My very first job in Children’s television saw me ironing Mr Tumble’s curtains and fitting the tumble toilet seat as a runner. Skip forward a few years and I was trying my hand at scriptwriting for the same show.
It was here that I really got my teeth into writing and soon learnt how to write concisely, working within the parameters of strict programme durations. Plus, there is nothing quite like a producer’s big red pen and the words ‘CUT CUT CUT’ to help you learn how to trim the fat from your writing.
This was an important lesson for me as a writer, don’t ‘overwrite’. Let the pictures help form the world you are creating and most importantly allow space for a child’s imagination to fill in the gaps.
I have since realised how important this lesson is outside of the TV writing world too. One of my favourite jobs in CBeebies is reviewing the picture book submissions for CBeebies Bedtime Stories. It is the dream of many authors to have their book read by a celebrity reader on TV and I am often asked what I look for when picking the books.
Unsurprisingly, I am drawn to concise stories. It is so easy to overwrite and I encounter so many stories with just too many words for a picture book. Remember the role that illustration can play in your book and how that can help support your writing. There is no need to be overly descriptive. A brilliant example is Sam and Dave Dig a Hole by Mac Barnett and Jon Klassen. There is no description of location or weather or how the characters are feeling, the story begins: ‘On Monday Sam and Dave dug a hole.’ – And that really is enough! In addition to this, the dramatic irony and comedy of Sam and Dave’s near miss with buried treasure is achieved through illustration alone. Only the dog notices the diamonds that they merrily dig past and not once does the story even reference that there is a dog. This is what I mean about letting children fill in the gaps. Give your world-building space to ‘breathe’.
It is not only concise writing that I am drawn to when reviewing the book pile for CBeebies. There are a whole host of considerations, from the technical: ‘How will the camera film that awkwardly shaped illustration?’ to the tonal, ‘Will parents thank us for encouraging their child to roar like a lion at 7pm?’ A huge part of the process is looking at diversity too, along with gender stereotyping, or whether the book accurately represents the world children live in now. I will sometimes encounter books that reflect the world of the author’s childhood, peppered with out-dated references or illustration. Long gone are the days where incidental depiction of a ‘typical’ family shows Mum washing the dishes as Dad sits with his feet up, holding a brick and a hardhat (Yes, these are real examples). Books that grab my attention are timeless or appropriately current.
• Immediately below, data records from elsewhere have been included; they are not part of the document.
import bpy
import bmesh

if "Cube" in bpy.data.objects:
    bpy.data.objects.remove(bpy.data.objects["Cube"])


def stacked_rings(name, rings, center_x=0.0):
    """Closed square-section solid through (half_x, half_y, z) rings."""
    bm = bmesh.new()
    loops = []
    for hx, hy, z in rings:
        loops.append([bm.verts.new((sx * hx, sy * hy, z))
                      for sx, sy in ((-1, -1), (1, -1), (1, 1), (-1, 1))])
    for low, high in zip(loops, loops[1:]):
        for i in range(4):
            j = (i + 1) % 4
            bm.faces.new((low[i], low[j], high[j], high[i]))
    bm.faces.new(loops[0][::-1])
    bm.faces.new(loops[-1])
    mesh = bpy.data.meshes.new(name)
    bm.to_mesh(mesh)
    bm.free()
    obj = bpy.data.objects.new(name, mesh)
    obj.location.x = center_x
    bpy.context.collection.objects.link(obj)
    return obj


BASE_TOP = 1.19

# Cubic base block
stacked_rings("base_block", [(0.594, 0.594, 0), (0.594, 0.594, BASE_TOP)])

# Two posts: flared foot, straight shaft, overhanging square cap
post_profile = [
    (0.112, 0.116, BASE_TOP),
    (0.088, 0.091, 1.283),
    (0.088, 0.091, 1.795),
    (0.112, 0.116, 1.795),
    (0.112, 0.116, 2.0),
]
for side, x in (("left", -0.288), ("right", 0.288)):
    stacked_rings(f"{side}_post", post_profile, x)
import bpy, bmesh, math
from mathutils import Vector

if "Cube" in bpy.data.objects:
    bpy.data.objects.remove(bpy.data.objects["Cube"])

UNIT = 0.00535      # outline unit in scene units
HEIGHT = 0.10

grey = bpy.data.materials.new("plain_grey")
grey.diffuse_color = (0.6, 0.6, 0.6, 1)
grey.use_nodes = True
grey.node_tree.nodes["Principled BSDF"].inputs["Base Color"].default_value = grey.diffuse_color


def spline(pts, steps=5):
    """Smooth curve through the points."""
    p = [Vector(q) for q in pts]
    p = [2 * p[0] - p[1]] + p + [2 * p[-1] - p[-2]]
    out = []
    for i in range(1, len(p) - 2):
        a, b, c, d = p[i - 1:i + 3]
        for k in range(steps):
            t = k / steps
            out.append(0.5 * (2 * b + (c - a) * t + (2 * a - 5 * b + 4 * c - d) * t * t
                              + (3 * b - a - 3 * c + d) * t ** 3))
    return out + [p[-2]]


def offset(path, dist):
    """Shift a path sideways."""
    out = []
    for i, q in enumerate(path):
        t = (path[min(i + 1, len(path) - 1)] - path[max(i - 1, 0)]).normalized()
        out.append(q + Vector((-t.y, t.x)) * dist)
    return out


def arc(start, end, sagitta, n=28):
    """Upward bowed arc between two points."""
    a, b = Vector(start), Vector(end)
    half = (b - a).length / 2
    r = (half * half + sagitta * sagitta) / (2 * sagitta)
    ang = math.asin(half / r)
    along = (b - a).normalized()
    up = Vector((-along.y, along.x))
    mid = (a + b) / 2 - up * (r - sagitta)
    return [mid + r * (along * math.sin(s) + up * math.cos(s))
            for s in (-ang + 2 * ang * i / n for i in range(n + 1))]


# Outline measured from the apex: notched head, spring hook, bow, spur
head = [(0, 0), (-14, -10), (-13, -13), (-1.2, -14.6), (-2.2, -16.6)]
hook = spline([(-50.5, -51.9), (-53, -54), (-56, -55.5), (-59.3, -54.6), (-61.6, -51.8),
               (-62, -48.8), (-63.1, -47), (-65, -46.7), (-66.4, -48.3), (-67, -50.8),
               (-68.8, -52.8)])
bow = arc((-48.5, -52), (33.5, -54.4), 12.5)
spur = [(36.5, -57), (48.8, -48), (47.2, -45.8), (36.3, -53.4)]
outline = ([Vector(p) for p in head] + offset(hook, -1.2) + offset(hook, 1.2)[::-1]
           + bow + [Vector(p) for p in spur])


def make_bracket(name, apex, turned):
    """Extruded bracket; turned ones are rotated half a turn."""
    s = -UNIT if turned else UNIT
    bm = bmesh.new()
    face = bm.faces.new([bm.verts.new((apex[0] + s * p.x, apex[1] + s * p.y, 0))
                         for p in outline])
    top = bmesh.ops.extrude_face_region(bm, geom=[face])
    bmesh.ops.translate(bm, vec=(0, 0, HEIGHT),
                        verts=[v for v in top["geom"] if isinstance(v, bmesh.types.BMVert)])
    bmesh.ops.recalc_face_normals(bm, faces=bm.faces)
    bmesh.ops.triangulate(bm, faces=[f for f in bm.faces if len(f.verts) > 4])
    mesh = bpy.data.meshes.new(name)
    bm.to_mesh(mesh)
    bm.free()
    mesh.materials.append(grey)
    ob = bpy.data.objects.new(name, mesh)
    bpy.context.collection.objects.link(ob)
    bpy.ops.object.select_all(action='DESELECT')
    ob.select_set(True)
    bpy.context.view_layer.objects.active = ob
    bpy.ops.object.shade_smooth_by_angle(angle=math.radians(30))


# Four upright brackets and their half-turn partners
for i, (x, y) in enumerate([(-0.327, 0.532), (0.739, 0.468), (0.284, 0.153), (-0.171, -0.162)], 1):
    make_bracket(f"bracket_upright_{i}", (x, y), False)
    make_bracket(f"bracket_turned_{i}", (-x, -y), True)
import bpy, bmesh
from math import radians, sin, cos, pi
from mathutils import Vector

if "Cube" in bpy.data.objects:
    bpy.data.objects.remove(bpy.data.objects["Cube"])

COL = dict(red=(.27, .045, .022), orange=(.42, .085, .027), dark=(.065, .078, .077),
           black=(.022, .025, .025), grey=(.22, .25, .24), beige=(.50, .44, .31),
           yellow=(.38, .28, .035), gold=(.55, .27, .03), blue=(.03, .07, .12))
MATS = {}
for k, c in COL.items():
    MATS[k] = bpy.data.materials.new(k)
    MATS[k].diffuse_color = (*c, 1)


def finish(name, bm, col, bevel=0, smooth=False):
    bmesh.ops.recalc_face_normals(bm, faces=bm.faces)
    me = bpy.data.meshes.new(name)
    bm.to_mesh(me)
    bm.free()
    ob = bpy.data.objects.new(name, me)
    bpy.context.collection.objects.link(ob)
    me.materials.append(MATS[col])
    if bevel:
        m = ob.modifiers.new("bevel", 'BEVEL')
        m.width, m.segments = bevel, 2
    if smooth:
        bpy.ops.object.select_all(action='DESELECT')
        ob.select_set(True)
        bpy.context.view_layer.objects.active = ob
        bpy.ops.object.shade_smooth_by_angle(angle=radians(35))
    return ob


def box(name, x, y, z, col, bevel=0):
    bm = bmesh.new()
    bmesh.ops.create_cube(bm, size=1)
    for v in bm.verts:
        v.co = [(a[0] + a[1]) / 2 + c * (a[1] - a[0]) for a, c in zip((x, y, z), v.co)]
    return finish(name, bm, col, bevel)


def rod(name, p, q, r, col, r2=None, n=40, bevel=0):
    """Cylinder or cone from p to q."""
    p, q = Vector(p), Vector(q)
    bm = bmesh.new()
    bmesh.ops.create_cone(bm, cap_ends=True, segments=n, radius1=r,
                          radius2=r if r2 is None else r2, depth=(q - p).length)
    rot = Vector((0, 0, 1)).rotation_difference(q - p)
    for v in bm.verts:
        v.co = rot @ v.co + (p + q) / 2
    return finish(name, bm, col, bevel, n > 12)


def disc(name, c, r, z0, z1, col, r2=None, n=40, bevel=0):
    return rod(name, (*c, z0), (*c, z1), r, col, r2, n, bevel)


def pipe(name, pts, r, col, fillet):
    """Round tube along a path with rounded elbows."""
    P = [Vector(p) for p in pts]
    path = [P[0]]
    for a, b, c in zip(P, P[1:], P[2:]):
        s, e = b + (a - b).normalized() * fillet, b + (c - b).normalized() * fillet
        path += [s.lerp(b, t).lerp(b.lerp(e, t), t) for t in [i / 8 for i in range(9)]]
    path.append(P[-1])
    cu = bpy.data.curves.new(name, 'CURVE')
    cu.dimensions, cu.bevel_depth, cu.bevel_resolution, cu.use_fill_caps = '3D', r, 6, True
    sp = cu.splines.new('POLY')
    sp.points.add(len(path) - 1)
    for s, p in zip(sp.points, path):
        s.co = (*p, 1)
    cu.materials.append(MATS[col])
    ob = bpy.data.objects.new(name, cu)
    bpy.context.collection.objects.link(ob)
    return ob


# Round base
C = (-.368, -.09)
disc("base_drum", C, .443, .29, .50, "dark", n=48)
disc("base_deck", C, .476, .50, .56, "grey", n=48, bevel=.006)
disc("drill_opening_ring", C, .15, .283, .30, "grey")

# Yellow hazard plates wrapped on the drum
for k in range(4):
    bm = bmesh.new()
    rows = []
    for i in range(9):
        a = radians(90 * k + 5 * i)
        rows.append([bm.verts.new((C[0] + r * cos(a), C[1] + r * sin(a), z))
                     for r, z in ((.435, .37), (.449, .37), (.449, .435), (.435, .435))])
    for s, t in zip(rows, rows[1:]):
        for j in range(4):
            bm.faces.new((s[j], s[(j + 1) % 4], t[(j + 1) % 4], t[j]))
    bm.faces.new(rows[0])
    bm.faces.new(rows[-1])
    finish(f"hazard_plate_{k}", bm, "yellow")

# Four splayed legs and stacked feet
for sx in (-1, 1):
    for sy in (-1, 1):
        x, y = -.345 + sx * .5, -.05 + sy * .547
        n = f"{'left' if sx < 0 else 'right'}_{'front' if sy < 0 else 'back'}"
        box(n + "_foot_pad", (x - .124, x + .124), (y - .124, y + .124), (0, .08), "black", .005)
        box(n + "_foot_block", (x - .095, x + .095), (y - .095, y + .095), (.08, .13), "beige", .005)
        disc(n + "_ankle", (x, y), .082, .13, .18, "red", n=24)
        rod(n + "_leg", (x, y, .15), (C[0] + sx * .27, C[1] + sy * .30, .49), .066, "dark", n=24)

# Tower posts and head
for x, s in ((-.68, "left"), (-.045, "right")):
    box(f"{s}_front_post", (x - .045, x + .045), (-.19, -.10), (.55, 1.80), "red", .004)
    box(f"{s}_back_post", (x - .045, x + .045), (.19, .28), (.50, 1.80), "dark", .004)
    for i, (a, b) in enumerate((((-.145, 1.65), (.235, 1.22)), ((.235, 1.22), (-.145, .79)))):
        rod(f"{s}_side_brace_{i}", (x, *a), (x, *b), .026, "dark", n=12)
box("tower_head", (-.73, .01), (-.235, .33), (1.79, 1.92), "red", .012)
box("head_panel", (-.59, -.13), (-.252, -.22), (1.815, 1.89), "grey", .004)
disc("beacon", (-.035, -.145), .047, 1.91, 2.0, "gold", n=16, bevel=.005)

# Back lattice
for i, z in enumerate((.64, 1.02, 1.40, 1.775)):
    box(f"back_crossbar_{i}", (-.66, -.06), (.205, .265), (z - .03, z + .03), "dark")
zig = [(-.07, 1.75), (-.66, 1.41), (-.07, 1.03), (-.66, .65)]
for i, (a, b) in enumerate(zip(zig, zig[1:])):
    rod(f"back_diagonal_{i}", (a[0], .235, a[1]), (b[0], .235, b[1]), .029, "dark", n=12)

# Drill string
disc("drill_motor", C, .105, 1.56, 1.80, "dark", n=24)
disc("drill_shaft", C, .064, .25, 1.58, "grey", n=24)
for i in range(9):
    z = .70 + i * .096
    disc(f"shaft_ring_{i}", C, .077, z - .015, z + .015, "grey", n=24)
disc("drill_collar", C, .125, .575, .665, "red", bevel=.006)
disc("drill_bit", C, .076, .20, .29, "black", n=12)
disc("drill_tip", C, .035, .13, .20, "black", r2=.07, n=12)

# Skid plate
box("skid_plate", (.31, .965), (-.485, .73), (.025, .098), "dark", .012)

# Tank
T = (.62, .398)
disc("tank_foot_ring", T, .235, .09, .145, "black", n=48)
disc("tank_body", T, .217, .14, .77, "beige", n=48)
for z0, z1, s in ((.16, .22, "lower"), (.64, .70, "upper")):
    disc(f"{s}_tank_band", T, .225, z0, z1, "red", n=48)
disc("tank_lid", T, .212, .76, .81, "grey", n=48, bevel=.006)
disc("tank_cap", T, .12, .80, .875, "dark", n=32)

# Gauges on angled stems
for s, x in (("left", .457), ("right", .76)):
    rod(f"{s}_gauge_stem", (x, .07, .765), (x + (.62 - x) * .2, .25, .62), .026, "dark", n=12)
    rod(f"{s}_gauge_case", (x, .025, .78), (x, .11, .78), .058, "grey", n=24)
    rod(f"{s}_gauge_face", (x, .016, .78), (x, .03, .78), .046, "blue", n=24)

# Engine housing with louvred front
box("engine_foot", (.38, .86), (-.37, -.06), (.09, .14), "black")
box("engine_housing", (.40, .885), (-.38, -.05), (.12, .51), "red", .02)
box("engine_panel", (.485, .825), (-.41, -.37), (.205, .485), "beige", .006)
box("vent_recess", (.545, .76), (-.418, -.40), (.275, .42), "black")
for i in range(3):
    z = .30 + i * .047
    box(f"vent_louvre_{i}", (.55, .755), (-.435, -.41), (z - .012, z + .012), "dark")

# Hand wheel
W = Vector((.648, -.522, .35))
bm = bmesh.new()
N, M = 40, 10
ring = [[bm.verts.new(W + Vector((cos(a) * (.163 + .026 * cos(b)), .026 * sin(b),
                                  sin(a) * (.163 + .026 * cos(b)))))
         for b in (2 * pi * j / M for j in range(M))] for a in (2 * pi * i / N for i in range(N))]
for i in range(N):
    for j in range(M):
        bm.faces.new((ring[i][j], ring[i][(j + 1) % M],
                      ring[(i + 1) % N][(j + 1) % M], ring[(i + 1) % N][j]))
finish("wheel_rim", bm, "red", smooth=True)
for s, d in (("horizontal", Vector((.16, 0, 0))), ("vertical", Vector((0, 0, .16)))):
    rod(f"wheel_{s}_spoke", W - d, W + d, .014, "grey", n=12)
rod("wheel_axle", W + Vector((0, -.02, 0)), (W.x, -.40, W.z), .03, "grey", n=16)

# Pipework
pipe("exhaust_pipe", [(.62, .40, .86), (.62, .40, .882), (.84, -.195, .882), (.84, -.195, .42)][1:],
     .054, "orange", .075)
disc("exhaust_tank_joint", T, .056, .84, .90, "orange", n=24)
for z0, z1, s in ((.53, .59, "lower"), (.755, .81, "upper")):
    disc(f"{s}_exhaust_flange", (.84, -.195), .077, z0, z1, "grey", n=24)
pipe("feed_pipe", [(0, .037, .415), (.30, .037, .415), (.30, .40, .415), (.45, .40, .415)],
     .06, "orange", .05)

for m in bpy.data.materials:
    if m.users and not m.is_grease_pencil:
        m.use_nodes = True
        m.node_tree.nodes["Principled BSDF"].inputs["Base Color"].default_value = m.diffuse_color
The wonderful thing about judging the Searchlight Awards is that I can throw the constraints of television out of the window. There is no, ‘Didn’t we film a similar book last month?’ Or ‘Is this a bit naughty for CBeebies?’
So send me your submissions! I cannot wait to dive in.
Kayleigh Keam is a Writer and Director at BBC Children’s. She writes and produces television and audio content for pre-schoolers. Kayleigh works on CBeebies Bedtime Stories where she helps celebrity readers bring the very best books on the market to the youngest viewers. When not devouring children’s books or leaping like a salmon in a netball court, Kayleigh can be found entertaining her naughty sausage dog, Mr Tube.